Cape Town - A senior board member of Cricket South Africa (CSA) has resigned after five journalists had their media accreditation revoked last weekend.
CSA board member, Professor Shirley Zinn, tendered her resignation due to what she felt was 'an appalling approach in dealing with journalists'.
"I was absolutely shocked to see that and how that was authorised from a governance perspective in terms of who decided that that was the best step to follow‚” Zinn said as quoted by the Business Day website.
“The Graeme Smith story in the Sunday Times was completely out of line and in terms of the accreditation issue‚ I heard it in the media and no one communicated that to me. If that happened‚ I certainly wasn't on the list of the people who were spoken to about the matter.
"I was shocked and then I heard the Thabang radio interview on Monday morning. I can't describe to you how worrying it was in terms of how he made that call.
"Those two issues were the straw that broke the camel's back. They finished me off and I put pen to paper on Monday. I was totally horrified to find out that these things happened and I wasn't going to stand by and look the other way.”
The five cricket writers - Stuart Hess, Firdose Moonda, Kevin Borland, Telford Vice and Neil Manthorp - were banned from reporting on Mzansi Super League (MSL) clashes at the Wanderers and Newlands last weekend due to having been critical of CSA in their writings.
Zinn joined CSA in 2018 and served on the human resources and remuneration subcommittee as one of five independent directors.
Zinn recently resigned as Shoprite's lead independent director following the re-election of chairperson Christo Wiese after the majority of shareholders had voted against Wiese.
CSA came in for widespread criticism and condemnation following their decision to have the media accreditation of the five journalists revoked.
CSA's actions led to SANEF calling for an apology to be extended to the affected writers, while the South African Cricketers' Association (SACA) called on the board of directors of CSA to act decisively in order to deal with the ongoing damage being caused to the game in South Africa.
Furthermore, Proteas Test and ODI title sponsors Standard Bank expressed their "grave concern" at the current governance of cricket in South Africa.
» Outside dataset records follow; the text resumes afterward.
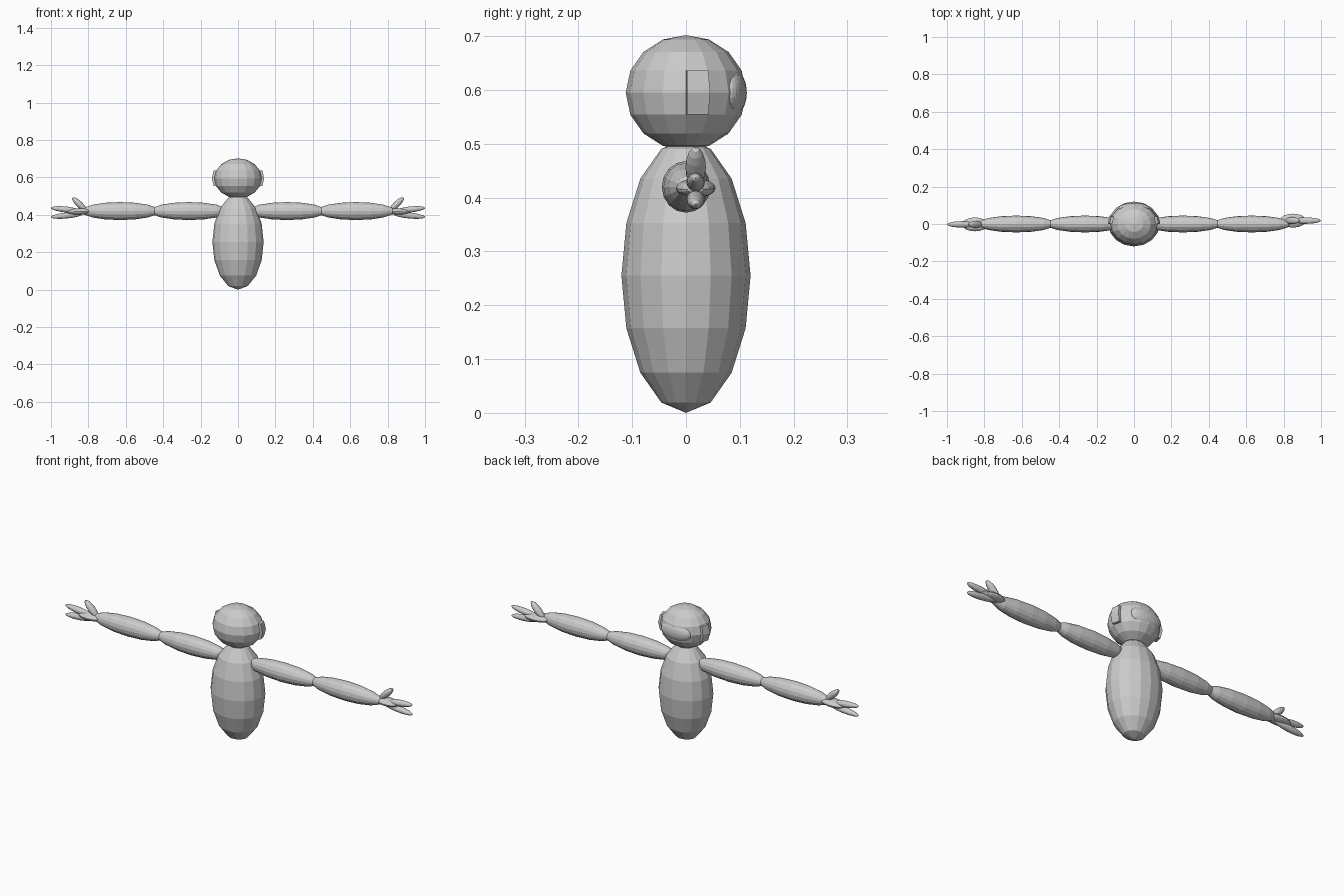
import bpy, bmesh, math
from mathutils import Matrix, Vector

if "Cube" in bpy.data.objects:
    bpy.data.objects.remove(bpy.data.objects["Cube"])

grey = bpy.data.materials.new("light_grey")
grey.diffuse_color = (0.6, 0.6, 0.6, 1)
grey.use_nodes = True
grey.node_tree.nodes["Principled BSDF"].inputs["Base Color"].default_value = grey.diffuse_color


def finish(name, bm):
    me = bpy.data.meshes.new(name)
    bm.normal_update()
    bm.to_mesh(me)
    bm.free()
    me.materials.append(grey)
    ob = bpy.data.objects.new(name, me)
    bpy.context.collection.objects.link(ob)
    return ob


def add_ball(bm, loc, radii, rot=Matrix(), seg=16, rings=8):
    m = Matrix.Translation(loc) @ rot @ Matrix.Diagonal((*radii, 1))
    bmesh.ops.create_uvsphere(bm, u_segments=seg, v_segments=rings, radius=1, matrix=m)


def finger(bm, a, b, ry, rz):
    # ellipsoid whose poles sit at a and b
    a, b = Vector(a), Vector(b)
    rot = (b - a).to_track_quat('Z', 'Y').to_matrix().to_4x4()
    add_ball(bm, (a + b) / 2, (rz, ry, (b - a).length / 2), rot)


# body
bm = bmesh.new()
add_ball(bm, (0, 0, 0.255), (0.137, 0.12, 0.255))
finish("body", bm)

# head, with the two side faces behind the middle extruded as ears
bm = bmesh.new()
add_ball(bm, (0, 0, 0.595), (0.127, 0.112, 0.107))
for side in (-1, 1):
    fs = []
    for f in bm.faces:
        c = f.calc_center_median()
        if c.x * side > 0.1 and 0 < c.y < 0.035 and abs(c.z - 0.595) < 0.04:
            fs.append(f)
    ext = bmesh.ops.extrude_face_region(bm, geom=fs)
    verts = [v for v in ext["geom"] if isinstance(v, bmesh.types.BMVert)]
    bmesh.ops.translate(bm, verts=verts, vec=(side * 0.013, 0.002, 0))
    bmesh.ops.delete(bm, geom=fs, context='FACES')
finish("head", bm)

# shallow face bulge on the +y side
bm = bmesh.new()
add_ball(bm, (0, 0.08, 0.595), (0.085, 0.033, 0.048), seg=32, rings=16)
finish("face", bm)

# arms and three-fingered hands
for side, label, hy in ((-1, "left", -0.002), (1, "right", 0.018)):
    for part, cx in (("upper_arm", 0.262), ("forearm", 0.63)):
        bm = bmesh.new()
        add_ball(bm, (side * cx, 0, 0.42), (0.048, 0.045, 0.21),
                 Matrix.Rotation(math.pi / 2, 4, 'Y'))
        finish(label + "_" + part, bm)
    bm = bmesh.new()
    finger(bm, (side * 0.78, hy, 0.42), (side * 0.92, hy, 0.415), 0.018, 0.037)
    finger(bm, (side * 0.84, hy, 0.42), (side * 1.0, hy, 0.437), 0.016, 0.017)
    finger(bm, (side * 0.83, hy, 0.405), (side * 1.0, hy, 0.388), 0.016, 0.017)
    finger(bm, (side * 0.81, hy, 0.42), (side * 0.885, hy, 0.492), 0.017, 0.019)
    finish(label + "_hand", bm)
The banking giants called an urgent meeting with CSA's top brass on Monday.
Former CSA president Norman Arendse penned a no-holds-barred open letter in which he appealed to the beleaguered sports body to act against maladministration and the banning of the journalists.
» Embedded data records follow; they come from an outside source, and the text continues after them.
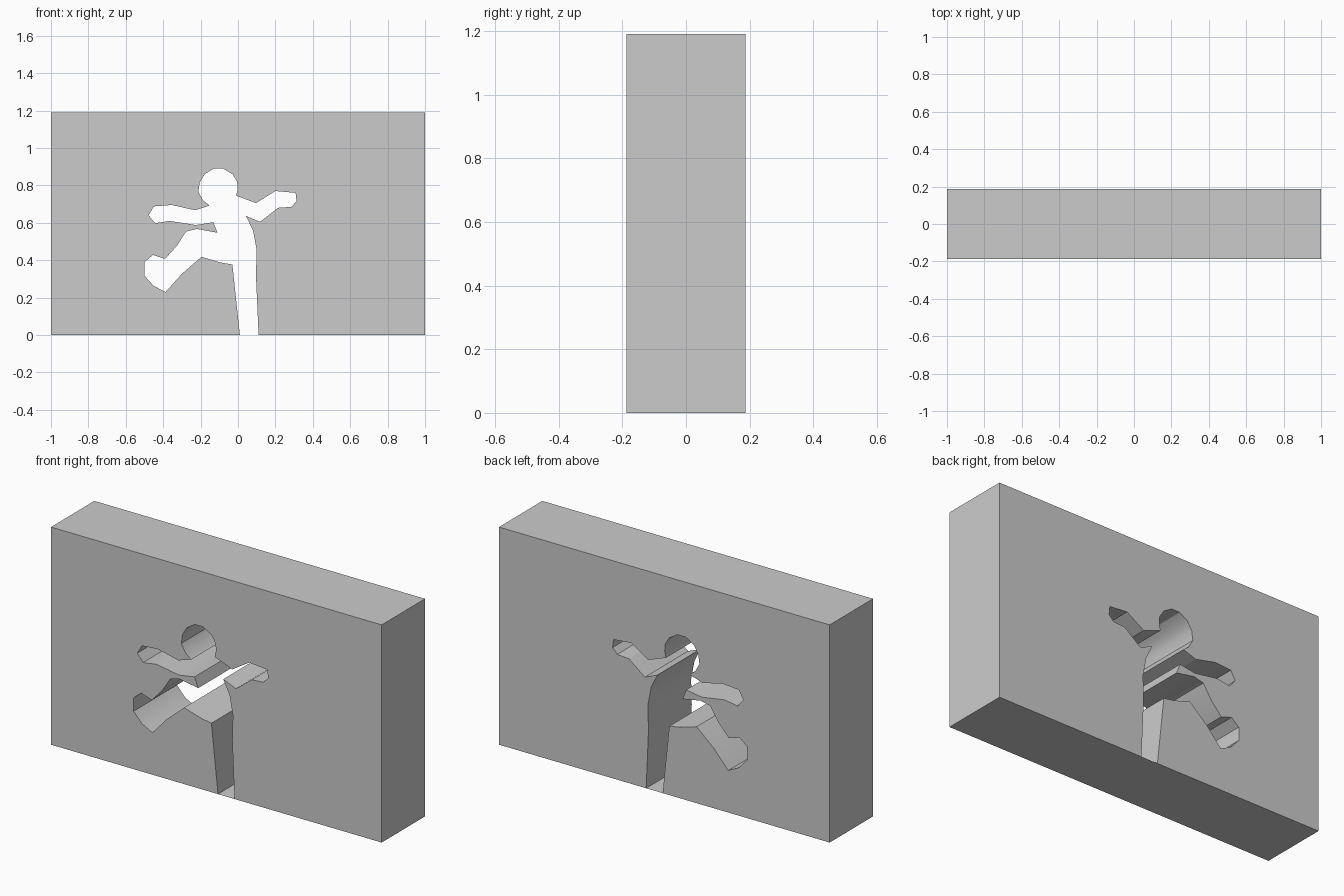
import bpy
import bmesh

if "Cube" in bpy.data.objects:
    bpy.data.objects.remove(bpy.data.objects["Cube"])

HALF_DEPTH = 0.187
TOP = 1.19

# Outline of the running-figure cutout, from the right foot round to the left side of that foot
right_leg = [(.11, 0), (.096, .32), (.10, .455), (.08, .56), (.042, .637)]
right_arm = [(.118, .605), (.214, .68), (.285, .685), (.313, .715), (.308, .76),
             (.2, .77), (.096, .705), (-.01, .745)]
head = [(-.002, .78), (-.005, .82), (-.03, .86), (-.08, .89), (-.13, .89),
        (-.178, .86), (-.205, .815), (-.212, .765), (-.187, .72), (-.152, .692)]
left_arm = [(-.23, .667), (-.353, .695), (-.45, .688), (-.478, .64), (-.443, .598),
            (-.364, .61), (-.225, .588), (-.132, .603), (-.11, .547)]
left_leg = [(-.22, .567), (-.278, .553), (-.326, .478), (-.39, .407), (-.455, .428),
            (-.5, .39), (-.5, .317), (-.45, .262), (-.387, .23), (-.3, .327),
            (-.195, .418), (-.09, .387), (-.03, .377), (.01, 0)]
cutout = right_leg + right_arm + head + left_arm + left_leg

# Wall outline: the cutout opens through the bottom edge
outline = [(-1, 0), (-1, TOP), (1, TOP), (1, 0)] + cutout
count = len(outline)

bm = bmesh.new()
front = [bm.verts.new((x, -HALF_DEPTH, z)) for x, z in outline]
back = [bm.verts.new((x, HALF_DEPTH, z)) for x, z in outline]

# Front and back faces
bm.faces.new(front)
bm.faces.new(back)

# Outer sides, thin floor pieces and the walls inside the cutout
for i in range(count):
    j = (i + 1) % count
    bm.faces.new((front[i], front[j], back[j], back[i]))
bmesh.ops.recalc_face_normals(bm, faces=bm.faces)

# Floor sheet closing the underside below the standing foot
foot = bm.faces.new((front[4], back[4], back[-1], front[-1]))
foot.normal_update()
if foot.normal.z > 0:
    foot.normal_flip()

mesh = bpy.data.meshes.new("wall_with_figure_cutout")
bm.to_mesh(mesh)
bm.free()
wall = bpy.data.objects.new("wall_with_figure_cutout", mesh)
bpy.context.collection.objects.link(wall)

# Soft shading on the rounded parts of the cutout
bpy.context.view_layer.objects.active = wall
wall.select_set(True)
bpy.ops.object.shade_smooth_by_angle(angle=0.52)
On Tuesday morning Moroe apologised to the South African National Editors' Forum (SANEF) for the "mishap" - but stopped short of saying sorry to the game's most important commodity - the players.
Later on Tuesday afternoon, Moroe released a second apology via a CSA media statement, in which he apologised to "the Board of CSA, our members, our partners and sponsors, SANEF, and the many journalists and fans".
Once again, no mention of the players was made.
Meanwhile, CSA's planned Tuesday's media briefing was postponed at the last minute until Saturday at 15:00.
The postponement statement made mention that there would be a board meeting on Saturday at which "important decisions will be made".
statement went on to confirm that the press conference which will follow
the board meeting "will be an opportunity for an open dialogue around
key issues affecting the local cricket fraternity".